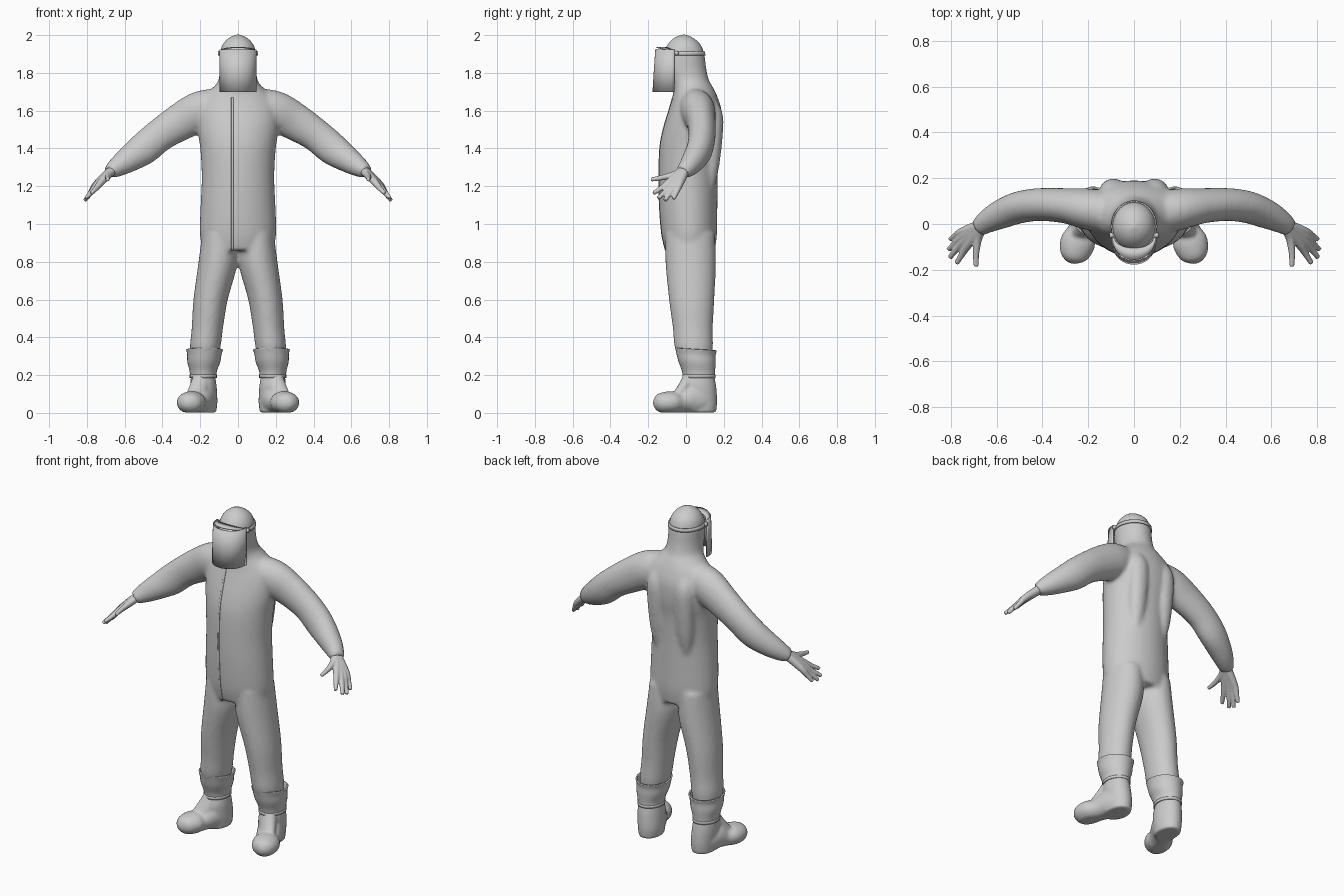
import bpy, bmesh, math
from mathutils import Vector


def spline(pts, sub):
    # Catmull-Rom through tuples (x, y, z, r1, r2)
    p = [Vector(q) for q in pts]
    p = [p[0]] + p + [p[-1]]
    out = []
    for i in range(1, len(p) - 2):
        a, b, c, d = p[i - 1:i + 3]
        for k in range(sub):
            t = k / sub
            out.append(0.5 * (2 * b + (c - a) * t + (2 * a - 5 * b + 4 * c - d) * t * t
                              + (3 * b - a - 3 * c + d) * t ** 3))
    return out + [p[-1]]


def tube(bm, pts, axis=None, ref=(0, 1, 0), n=32, sub=4, cap=True):
    rings = []
    q = spline(pts, sub)
    for i, p in enumerate(q):
        a, b = q[max(i - 1, 0)], q[min(i + 1, len(q) - 1)]
        t = Vector(axis) if axis else Vector(b[:3]) - Vector(a[:3])
        t.normalize()
        u = Vector(ref).cross(t).normalized()
        v = t.cross(u)
        c = Vector(p[:3])
        rings.append([bm.verts.new(c + u * p[3] * math.cos(w) + v * p[4] * math.sin(w))
                      for w in (2 * math.pi * k / n for k in range(n))])
    for a, b in zip(rings, rings[1:]):
        for k in range(n):
            bm.faces.new((a[k], a[(k + 1) % n], b[(k + 1) % n], b[k]))
    if cap:
        bm.faces.new(rings[0][::-1])
        bm.faces.new(rings[-1])


def finish(name, bm, voxel=0, smooth=0, thick=0, mirror=False):
    bmesh.ops.recalc_face_normals(bm, faces=bm.faces)
    me = bpy.data.meshes.new(name)
    bm.to_mesh(me)
    bm.free()
    for f in me.polygons:
        f.use_smooth = True
    ob = bpy.data.objects.new(name, me)
    bpy.context.collection.objects.link(ob)
    if voxel:
        m = ob.modifiers.new("fuse", 'REMESH')
        m.mode, m.voxel_size, m.use_smooth_shade = 'VOXEL', voxel, True
    if smooth:
        m = ob.modifiers.new("relax", 'SMOOTH')
        m.factor, m.iterations = 0.5, smooth
    if thick:
        m = ob.modifiers.new("thickness", 'SOLIDIFY')
        m.thickness, m.offset = thick, 0
    if mirror:
        ob.modifiers.new("mirror", 'MIRROR').use_clip = False
    return ob


Z = (0, 0, 1)

# Hooded suit: torso and head profile as (z, half width, front y, back y)
profile = [(.86, .185, -.11, .152), (.95, .202, -.13, .164), (1.1, .198, -.142, .166),
           (1.25, .192, -.145, .168), (1.4, .2, -.14, .175), (1.5, .215, -.122, .188),
           (1.6, .22, -.092, .188), (1.67, .188, -.072, .168), (1.72, .135, -.07, .145),
           (1.76, .104, -.09, .122), (1.82, .097, -.115, .108), (1.9, .096, -.118, .097),
           (1.95, .082, -.098, .078), (1.985, .05, -.065, .04), (2.003, .012, -.025, .0)]
bm = bmesh.new()
tube(bm, [(0, (f + b) / 2, z, w, (b - f) / 2) for z, w, f, b in profile], axis=Z, n=48)
for s in (1, -1):
    # leg
    tube(bm, [(s * x, y, z, a, b) for x, y, z, a, b in [
        (.1, .022, .95, .09, .13), (.105, .025, .8, .104, .134), (.145, .03, .6, .091, .12),
        (.162, .036, .45, .083, .106), (.173, .041, .35, .081, .102),
        (.178, .05, .27, .068, .083)]], axis=Z)
    # sleeve
    tube(bm, [(s * x, y, z, a, b) for x, y, z, a, b in [
        (.1, .045, 1.62, .1, .09), (.2, .065, 1.595, .108, .09), (.3, .08, 1.543, .1, .077),
        (.41, .085, 1.473, .088, .072), (.5, .073, 1.398, .086, .07),
        (.58, .043, 1.342, .07, .064), (.64, .012, 1.302, .054, .052),
        (.682, -.018, 1.275, .036, .04)]])
    # loose cloth over the shoulder blade
    tube(bm, [(s * .09, y, z, a, b) for y, z, a, b in [
        (.12, 1.15, .02, .02), (.13, 1.3, .05, .045), (.145, 1.5, .06, .052),
        (.14, 1.6, .055, .05), (.12, 1.68, .02, .02)]], axis=Z)
finish("hooded_suit", bm, voxel=.011, smooth=7)

# Front zip following the torso profile
bm = bmesh.new()
zip_pts = []
for z, w, f, b in profile[:8]:
    h = (b - f) / 2
    zip_pts.append((-.03, (f + b) / 2 - h * math.sqrt(1 - (.03 / w) ** 2), z, .006, .003))
tube(bm, zip_pts, n=8)
finish("front_zip", bm)

# Gloved hands: five digits fused at the wrist
bm = bmesh.new()
digits = [[(.68, -.055, 1.264), (.69, -.125, 1.246), (.69, -.186, 1.235)],
          [(.72, -.083, 1.227), (.75, -.13, 1.19), (.776, -.172, 1.163)],
          [(.735, -.068, 1.217), (.775, -.11, 1.17), (.805, -.147, 1.137)],
          [(.745, -.052, 1.212), (.78, -.083, 1.165), (.81, -.112, 1.125)],
          [(.748, -.033, 1.212), (.778, -.05, 1.17), (.803, -.067, 1.133)]]
for d in digits:
    pts = [(.655, 0, 1.295, .027, .027)]
    pts += [(*p, r, r) for p, r in zip(d, (.02, .0145, .011))]
    tube(bm, pts, ref=Z, n=12)
finish("hand", bm, voxel=.0045, smooth=4, mirror=True)

# Boots: ankle and heel fused with foot and bulging toe cap, flat sole
bm = bmesh.new()
tube(bm, [(.184, .068, .25, .064, .08), (.185, .07, .2, .064, .08), (.183, .068, .14, .07, .092),
          (.178, .075, .06, .069, .09), (.178, .075, .0, .062, .084)], axis=Z)
tube(bm, [(.172, .13, .055, .04, .04), (.176, .09, .06, .07, .07), (.2, .02, .07, .072, .082),
          (.225, -.035, .055, .066, .057), (.245, -.08, .055, .077, .06),
          (.26, -.128, .053, .067, .054), (.268, -.155, .05, .046, .04),
          (.272, -.172, .048, .015, .015)], ref=Z)
# sloping tongue
tube(bm, [(.19, .03, .2, .045, .04), (.205, -.005, .14, .05, .035), (.225, -.04, .09, .05, .03)])
for v in bm.verts:
    v.co.z = max(v.co.z, .002)
finish("boot", bm, voxel=.008, smooth=4, mirror=True)

# Folded boot collar, open at the top
bm = bmesh.new()
tube(bm, [(.184, .068, .195, .066, .081), (.184, .065, .225, .069, .085),
          (.181, .058, .27, .083, .095), (.178, .053, .31, .087, .1),
          (.177, .053, .337, .094, .106)], axis=(0, .06, 1), cap=False)
finish("boot_collar", bm, thick=.008, mirror=True)

# Ankle strap
bm = bmesh.new()
tube(bm, [(.184, .068, .186, .068, .084), (.184, .068, .202, .068, .084)], axis=Z, sub=1, cap=False)
finish("ankle_strap", bm, thick=.007, mirror=True)

# Curved face visor
bm = bmesh.new()
rows = []
for z, depth in ((1.925, .1), (1.81, .108), (1.7, .115)):
    rows.append([bm.verts.new((.096 * math.cos(a), -.06 - depth * math.sin(a) ** .8, z))
                 for a in (math.pi * k / 32 for k in range(33))])
for a, b in zip(rows, rows[1:]):
    for k in range(32):
        bm.faces.new((a[k], a[k + 1], b[k + 1], b[k]))
finish("visor", bm, thick=.005)

# Visor brow plate bridging hood and visor, slightly arched
bm = bmesh.new()
rows = []
for r, d in ((.085, .045), (.095, .097)):
    rows.append([bm.verts.new((r * math.cos(a), -.06 - d * math.sin(a), 1.915 + .02 * math.sin(a)))
                 for a in (math.pi * k / 24 for k in range(25))])
for k in range(24):
    bm.faces.new((rows[0][k], rows[0][k + 1], rows[1][k + 1], rows[1][k]))
finish("brow_plate", bm, thick=.006)

# Headband around the hood
bm = bmesh.new()
tube(bm, [(0, -.011, 1.893, .099, .111), (0, -.011, 1.913, .096, .108)],
     axis=Z, n=48, sub=1, cap=False)
finish("headband", bm, thick=.006)

# Visor pivot knobs
bm = bmesh.new()
tube(bm, [(.09, -.05, 1.905, .012, .012), (.106, -.05, 1.905, .012, .012)], n=16, sub=1)
finish("visor_knob", bm, mirror=True)
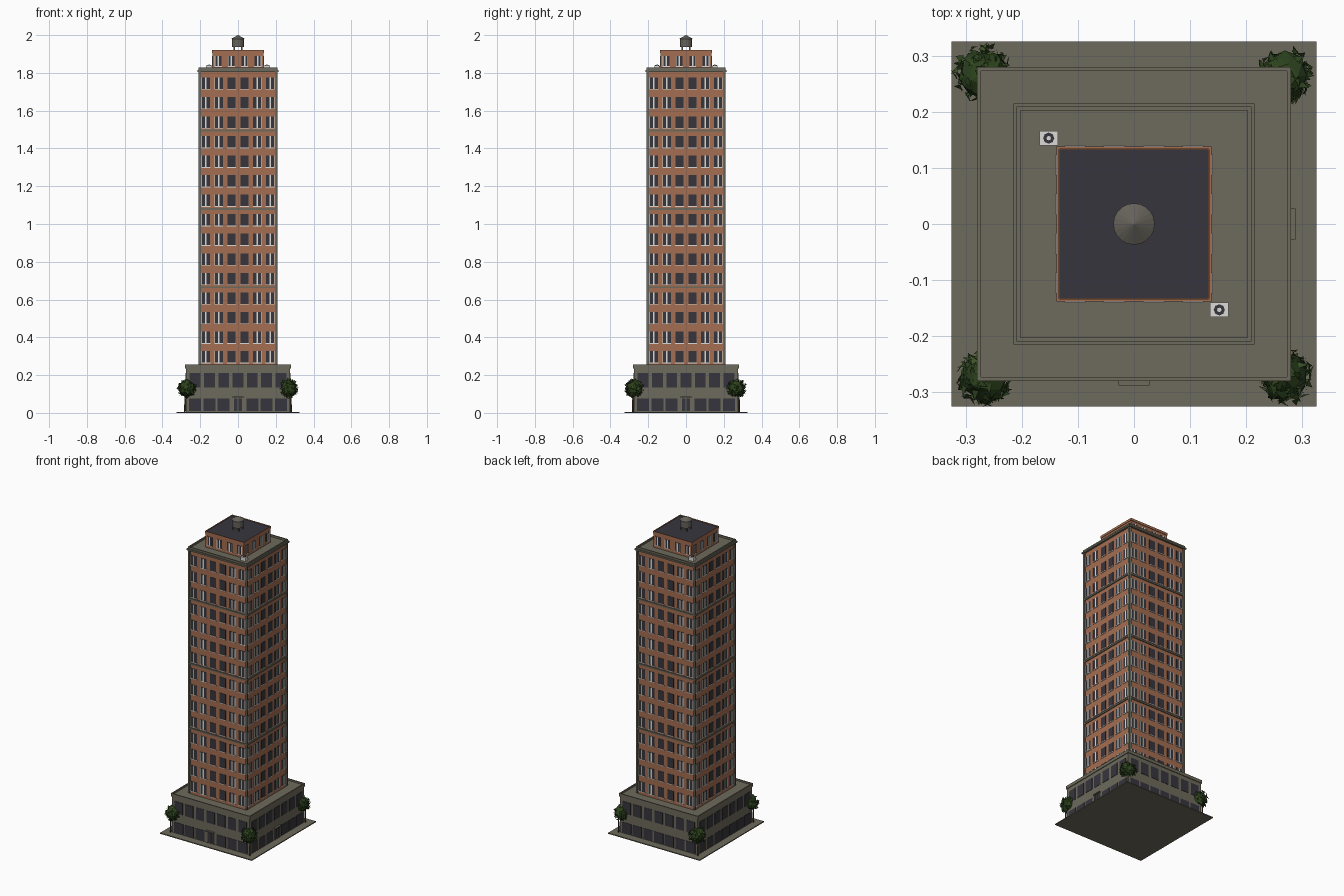
import bpy, bmesh, math, random
from mathutils import Matrix, Vector

random.seed(4)
cube = bpy.data.objects.get("Cube")
if cube:
    bpy.data.objects.remove(cube)


def material(name, rgb):
    m = bpy.data.materials.new(name)
    m.use_nodes = True
    m.diffuse_color = (*rgb, 1)
    m.node_tree.nodes["Principled BSDF"].inputs["Base Color"].default_value = (*rgb, 1)
    return m


BRICK = material("brick", (0.37, 0.155, 0.082))
STONE = material("stone", (0.155, 0.143, 0.106))
DARK = material("dark glass and roofing", (0.038, 0.036, 0.047))
WHITE = material("white paint", (0.72, 0.71, 0.68))
TANK = material("weathered tank", (0.13, 0.12, 0.1))
LEAF = material("dark leaf", (0.025, 0.055, 0.012))
LEAF2 = material("light leaf", (0.045, 0.085, 0.02))
BARK = material("bark", (0.06, 0.04, 0.025))


def box(bm, centre, size, turn=Matrix()):
    bmesh.ops.create_cube(bm, size=1, matrix=turn @ Matrix.Translation(centre)
                          @ Matrix.Diagonal((*size, 1)))


def cone(bm, centre, r1, r2, depth, sides):
    bmesh.ops.create_cone(bm, cap_ends=True, segments=sides, radius1=r1, radius2=r2,
                          depth=depth, matrix=Matrix.Translation(centre))


def finish(bm, name, *mats):
    mesh = bpy.data.meshes.new(name)
    bm.to_mesh(mesh)
    bm.free()
    obj = bpy.data.objects.new(name, mesh)
    bpy.context.collection.objects.link(obj)
    for m in mats:
        mesh.materials.append(m)
    return obj


def block(name, half, z0, z1, mat):
    bm = bmesh.new()
    box(bm, (0, 0, (z0 + z1) / 2), (half * 2, half * 2, z1 - z0))
    return finish(bm, name, mat)


def ring(name, half, thick, z0, z1, mat):
    """Square wall around the centre."""
    bm = bmesh.new()
    for t in TURNS:
        box(bm, (thick / 2, -half + thick / 2, (z0 + z1) / 2),
            (2 * half - thick, thick, z1 - z0), t)
    return finish(bm, name, mat)


# quarter turns: front, +x side, back, -x side
TURNS = [Matrix.Rotation(i * math.pi / 2, 4, 'Z') for i in range(4)]

# base and main masses
block("pavement", 0.325, 0, 0.006, STONE)
block("podium", 0.276, 0.006, 0.245, STONE)
ring("podium_parapet", 0.28, 0.007, 0.235, 0.255, STONE)
block("tower", 0.203, 0.245, 1.81, BRICK)
block("tower_cornice", 0.215, 1.806, 1.816, STONE)
ring("tower_parapet", 0.209, 0.007, 1.816, 1.828, STONE)
block("penthouse", 0.135, 1.816, 1.912, BRICK)
block("penthouse_roof", 0.133, 1.912, 1.916, DARK)
ring("penthouse_parapet", 0.138, 0.004, 1.905, 1.92, BRICK)

# tower corner posts and belts
bm = bmesh.new()
for t in TURNS:
    box(bm, (0.203, -0.203, 1.03), (0.013, 0.013, 1.555), t)
finish(bm, "corner_posts", STONE)
for i in range(3):
    z = 0.665 + i * 0.415
    ring("belt_course", 0.209, 0.008, z - 0.005, z + 0.005, STONE)


def windows(name, half, columns, rows, w, h, plain):
    """Glass plates with sills and pale mullions on all four sides."""
    glass, trim = bmesh.new(), bmesh.new()
    for t in TURNS:
        for z in rows:
            for i, x in enumerate(columns):
                box(glass, (x, -half, z), (w, 0.004, h), t)
                box(trim, (x, -half, z - h / 2 - 0.002), (w + 0.004, 0.009, 0.004), t)
                if i not in plain:
                    box(trim, (x, -half, z), (0.008, 0.007, h), t)
                    side = -1 if x < 0 else 1
                    box(trim, (x + side * w / 2, -half, z), (0.004, 0.007, h), t)
    finish(glass, name + "_glass", DARK)
    finish(trim, name + "_trim", WHITE)


windows("tower_window", 0.203, [(i - 2.5) * 0.068 for i in range(6)],
        [0.297 + i * 0.1035 for i in range(15)], 0.043, 0.061, (2, 3))
windows("penthouse_window", 0.135, [(i - 1.5) * 0.07 for i in range(4)],
        [1.863], 0.034, 0.054, ())

# podium glazing, with a door on two sides
glass, canopy = bmesh.new(), bmesh.new()
for side, t in enumerate(TURNS):
    for i in range(-3, 4):
        x = i * 0.0757
        box(glass, (x, -0.276, 0.172), (0.057, 0.004, 0.076), t)
        door = i == 0 and side < 2
        box(glass, (x, -0.276, 0.043), (0.04 if door else 0.064, 0.004, 0.066), t)
    if side < 2:
        box(canopy, (0, -0.281, 0.082), (0.056, 0.014, 0.007), t)
        for x in (-0.022, 0, 0.022):
            box(canopy, (x, -0.278, 0.042), (0.004, 0.006, 0.072), t)
finish(glass, "podium_glass", DARK)
finish(canopy, "door_canopies", STONE)

# rooftop air units
for s in (-1, 1):
    bm = bmesh.new()
    box(bm, (s * 0.152, -s * 0.153, 1.828), (0.033, 0.026, 0.024))
    finish(bm, "air_unit", WHITE)
    bm = bmesh.new()
    cone(bm, (s * 0.152, -s * 0.153, 1.841), 0.01, 0.01, 0.003, 8)
    finish(bm, "air_unit_fan", DARK)
    bm = bmesh.new()
    cone(bm, (s * 0.152, -s * 0.153, 1.843), 0.004, 0.004, 0.002, 8)
    finish(bm, "air_unit_hub", WHITE)

# water tank on legs
bm = bmesh.new()
cone(bm, (0, 0, 1.958), 0.033, 0.033, 0.044, 20)
cone(bm, (0, 0, 1.99), 0.037, 0.001, 0.02, 20)
for t in TURNS:
    box(bm, (0.02, 0.02, 1.926), (0.006, 0.006, 0.022), t)
finish(bm, "water_tank", TANK)

# corner trees: trunk, leafy core and loose leaf blades
for x, y in ((-0.27, 0.27), (0.268, 0.264), (-0.266, -0.274), (0.269, -0.272)):
    bm = bmesh.new()
    sx, sy = math.copysign(0.281, x), math.copysign(0.281, y)
    cone(bm, (sx, sy, 0.05), 0.005, 0.003, 0.09, 6)
    finish(bm, "tree_trunk", BARK)
    bm = bmesh.new()
    centre = Vector((x, y, 0.13))
    bmesh.ops.create_icosphere(bm, subdivisions=2, radius=0.043,
                               matrix=Matrix.Translation(centre))
    for v in bm.verts:
        v.co = centre + (v.co - centre) * random.uniform(0.85, 1.12)
    for _ in range(150):
        d = Vector([random.gauss(0, 1) for _ in range(3)]).normalized()
        a = d.orthogonal().normalized()
        a.rotate(Matrix.Rotation(random.uniform(0, 6.28), 3, d))
        p = centre + d * random.uniform(0.036, 0.048)
        b = d.cross(a) * 0.007
        tip = p + a * 0.018 + d * 0.007
        face = bm.faces.new([bm.verts.new(c) for c in (p - b, p + b, tip)])
        face.material_index = int(random.random() < 0.4)
    finish(bm, "tree_crown", LEAF, LEAF2)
○ ○ ○ ○
> _What is needed_
Copy each line of the data that contains the word "meshes".

> _Answer section_
    me = bpy.data.meshes.new(name)
    mesh = bpy.data.meshes.new(name)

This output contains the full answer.